The principal explained that it wasn’t often he saw a student read a book about ISIS.
Never mind that the book was a collection of journalistic pieces by two Washington Post writers. Never mind that one would hope public school students are encouraged to explore current geopolitical issues in their class work.
“We are Muslim,” I explained. “We talk about these things around the dining room table. The book is on our coffee table.”
The principal, to his credit, had a wonderful conversation with Ibrahim. They spoke about my son’s father, who fought with the Afghans during the war with the Soviets. They spoke about Ibrahim’s time living in the United Arab Emirates. The principal told me that Ibrahim left a positive impression, and he valued the chance to get to know him better.
Ibrahim told his principal that, “If fear is not knowing, then the opposite of fear is knowledge.”
My son demonstrated that a simple conversation makes a profound difference. (And, I’m not such a bad mother after all. I’ve raised a confident young man.)

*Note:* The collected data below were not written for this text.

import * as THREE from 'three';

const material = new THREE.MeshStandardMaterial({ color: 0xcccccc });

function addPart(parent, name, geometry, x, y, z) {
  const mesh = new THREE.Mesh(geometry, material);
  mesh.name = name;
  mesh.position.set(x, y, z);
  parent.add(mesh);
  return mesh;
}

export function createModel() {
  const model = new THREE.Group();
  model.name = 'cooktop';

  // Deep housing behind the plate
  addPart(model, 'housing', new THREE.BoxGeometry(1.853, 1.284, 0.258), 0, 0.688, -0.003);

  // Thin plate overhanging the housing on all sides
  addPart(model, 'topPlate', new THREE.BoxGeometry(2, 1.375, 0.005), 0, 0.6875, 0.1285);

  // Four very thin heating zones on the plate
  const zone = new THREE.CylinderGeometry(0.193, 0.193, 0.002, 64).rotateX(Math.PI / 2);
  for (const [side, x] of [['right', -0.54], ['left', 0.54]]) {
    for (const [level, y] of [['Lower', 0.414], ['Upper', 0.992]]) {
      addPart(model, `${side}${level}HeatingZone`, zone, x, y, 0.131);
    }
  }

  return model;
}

Having a real conversation is a radical act these days, especially when popular opinion is based on social media memes and heated political rhetoric. What America needs right now is space for a front-porch chat. You know, the kind of conversation that happens when you and a neighbor sit in rocking chairs and let the afternoon mosey away.
We need an opportunity to simply be human with each other.
So, let me embrace radicalism: I’m a radical Muslim when it comes to making space for stories and for celebrating humanity. My Islam demands that kind of compassion.
In the spirit of being radical, the next Ask a Muslim Anything is Tuesday at Scuppernong Books. A diverse group of Muslims will be around for conversation about Muslimy things.
Ask whatever you want. We are here to tell our stories, and to listen to yours. After all, the radical act of being human is what keeps America great.
Deonna Kelli Sayed is a Greensboro-based writer and storyteller. Her work is featured in “Love, Insh’Allah: The Secret Love Lives of American Muslim Women” and “Faithfully Feminist: Jewish, Christian & Muslim Feminists on Why We Stay.” Learn more about her at dksayed.com and on Twitter @deonnakelli.